§ What you are asked to do:
Exactly as written, write out the lines below from the first to the one containing "grey.use_nodes = True", inclusive. Pictures do not belong in the copy.

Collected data
· · · · ·
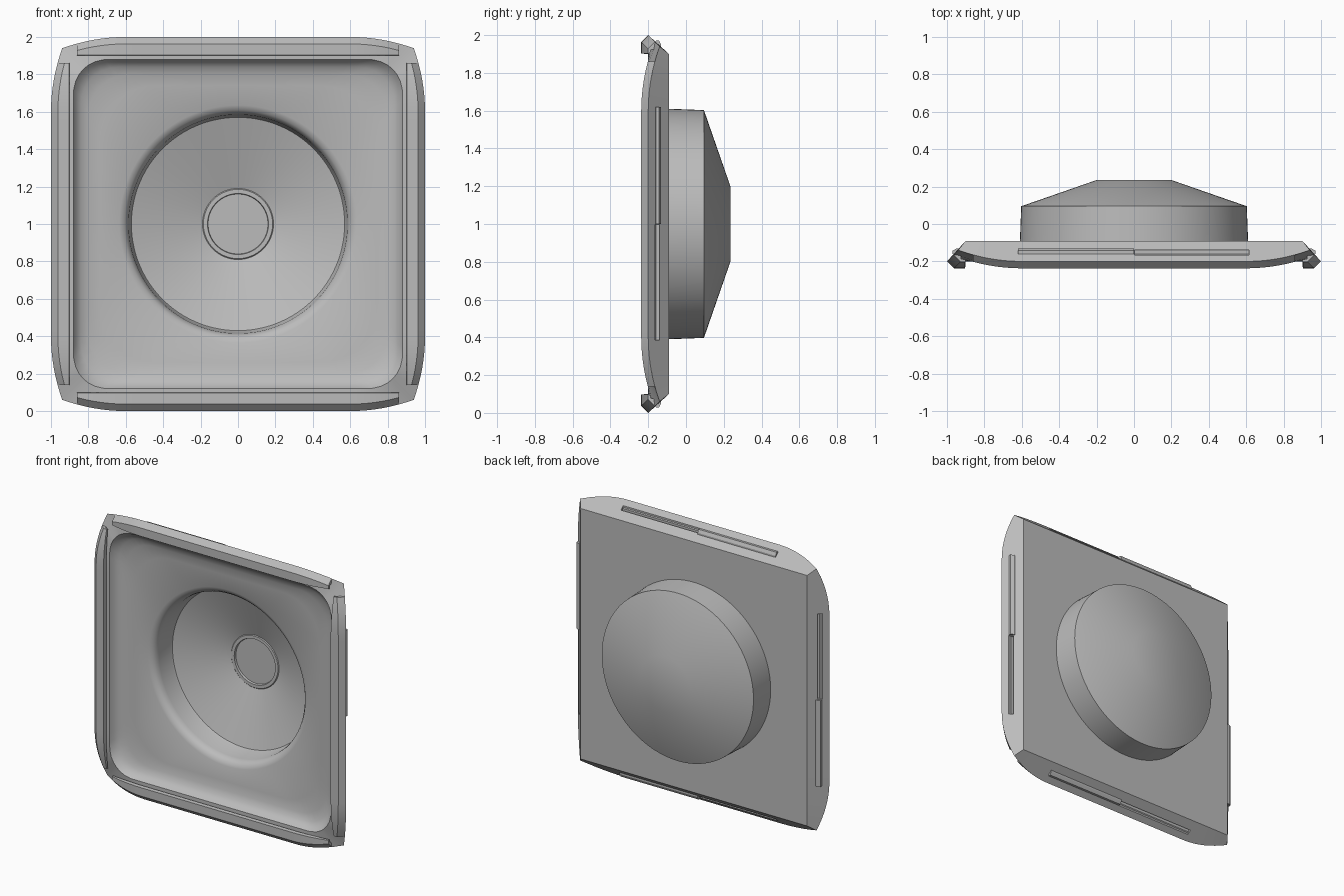
import bpy, bmesh, math

if "Cube" in bpy.data.objects:
    bpy.data.objects.remove(bpy.data.objects["Cube"])

N = 32  # samples per side of the tile
grey = bpy.data.materials.new("light_grey")
grey.diffuse_color = (0.5, 0.5, 0.5, 1)
grey.use_nodes = True
grey.node_tree.nodes["Principled BSDF"].inputs["Base Color"].default_value = grey.diffuse_color


def turn(s, h, y, k):
    """Place (along-side, outward, y) on side k: top, right, bottom, left."""
    x, z = s, h
    for _ in range(k):
        x, z = z, -x
    return (x, y, z + 1)


def make(name, rings, wrap):
    """Loft a list of equal-length closed rings, capped at both ends."""
    bm = bmesh.new()
    vs = [[bm.verts.new(p) for p in r] for r in rings]
    n = len(rings[0])
    for a, b in zip(vs, vs[1:]):
        for i in range(n):
            j = (i + 1) % n
            bm.faces.new((a[i], a[j], b[j], b[i]))
    bm.faces.new(vs[0])
    bm.faces.new(vs[-1])
    bmesh.ops.recalc_face_normals(bm, faces=bm.faces)
    me = bpy.data.meshes.new(name)
    bm.to_mesh(me)
    bm.free()
    ob = bpy.data.objects.new(name, me)
    bpy.context.collection.objects.link(ob)
    me.materials.append(grey)
    if wrap:
        smooth(ob)
    return ob


def smooth(ob):
    bpy.ops.object.select_all(action='DESELECT')
    ob.select_set(True)
    bpy.context.view_layer.objects.active = ob
    bpy.ops.object.shade_smooth_by_angle(angle=math.radians(28))


def drop(s):
    """How far the rim falls back towards the corners."""
    return 0.06 * (max(0, abs(s) - 0.6) / 0.34) ** 2


def ring(fn):
    return [turn(*fn(-1 + 2 * i / N), k) for k in range(4) for i in range(N)]


def circle(r, y):
    return ring(lambda t: (r * math.sin(t * math.pi / 4), r * math.cos(t * math.pi / 4), y))


def rounded(h, r, y):
    def f(t):
        px, c = t * h, h - r
        cx = max(-c, min(c, px))
        dx, dz = px - cx, r
        l = math.hypot(dx, dz)
        return (cx + r * dx / l, c + r * dz / l, y)
    return ring(f)


def outer(t):
    s = 0.94 * t
    return (s, 1 - drop(s), -0.2 + drop(s))


# Tile body: dish and cone in front, rim, flat back and drum behind
rings = [circle(r, y) for r, y in (
    (0.16, 0.205), (0.163, 0.19), (0.185, 0.19), (0.19, 0.195), (0.57, 0.07),
    (0.575, 0.06), (0.585, -0.06), (0.592, -0.085), (0.608, -0.105), (0.635, -0.117))]
rings += [rounded(h, r, y) for h, r, y in (
    (0.74, 0.3, -0.126), (0.80, 0.22, -0.135), (0.84, 0.2, -0.15),
    (0.865, 0.19, -0.172), (0.88, 0.18, -0.2))]
rings.append(ring(outer))
rings.append(ring(lambda t: (0.9 * t, 0.9, -0.09)))
rings += [circle(r, y) for r, y in ((0.61, -0.09), (0.603, 0.095), (0.2, 0.235))]
body = make("tile_body", rings, False)


def prism(name, k, s0, s1, profile):
    return make(name, [[turn(s, h, y, k) for h, y in profile] for s in (s0, s1)], False)


for k, side in enumerate(("top", "right", "bottom", "left")):
    # Hooked lip on the front of the rim
    lip = []
    for i in range(41):
        s = -0.86 + 1.72 * i / 40
        d = drop(s)
        prof = ((1 - d, -0.2 + d), (0.963 - d, -0.237 + d), (0.903, -0.237 + d),
                (0.9, -0.21 + d / 2), (0.925, -0.203 + d / 2), (0.925, -0.16), (0.95, -0.16))
        lip.append([turn(s, h, y, k) for h, y in prof])
    make(side + "_lip", lip, True)
    # Raised tongue on one half of the sloped edge
    prism(side + "_tongue", k, -0.62, 0, ((0.92, -0.132), (0.95, -0.132), (0.971, -0.143),
                                          (0.971, -0.16), (0.93, -0.165)))
    # Matching groove on the other half
    cut = prism("groove_cutter", k, 0.003, 0.615, ((0.93, -0.14), (1.05, -0.14),
                                                   (1.05, -0.165), (0.93, -0.165)))
    cut.hide_render = True
    mod = body.modifiers.new("groove", 'BOOLEAN')
    mod.operation, mod.object, mod.solver = 'DIFFERENCE', cut, 'EXACT'
    bpy.context.view_layer.objects.active = body
    bpy.ops.object.modifier_apply(modifier=mod.name)
    bpy.data.objects.remove(cut)

smooth(body)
· · · · ·
§ Answer to this exercise:
import bpy, bmesh, math

if "Cube" in bpy.data.objects:
    bpy.data.objects.remove(bpy.data.objects["Cube"])

N = 32  # samples per side of the tile
grey = bpy.data.materials.new("light_grey")
grey.diffuse_color = (0.5, 0.5, 0.5, 1)
grey.use_nodes = True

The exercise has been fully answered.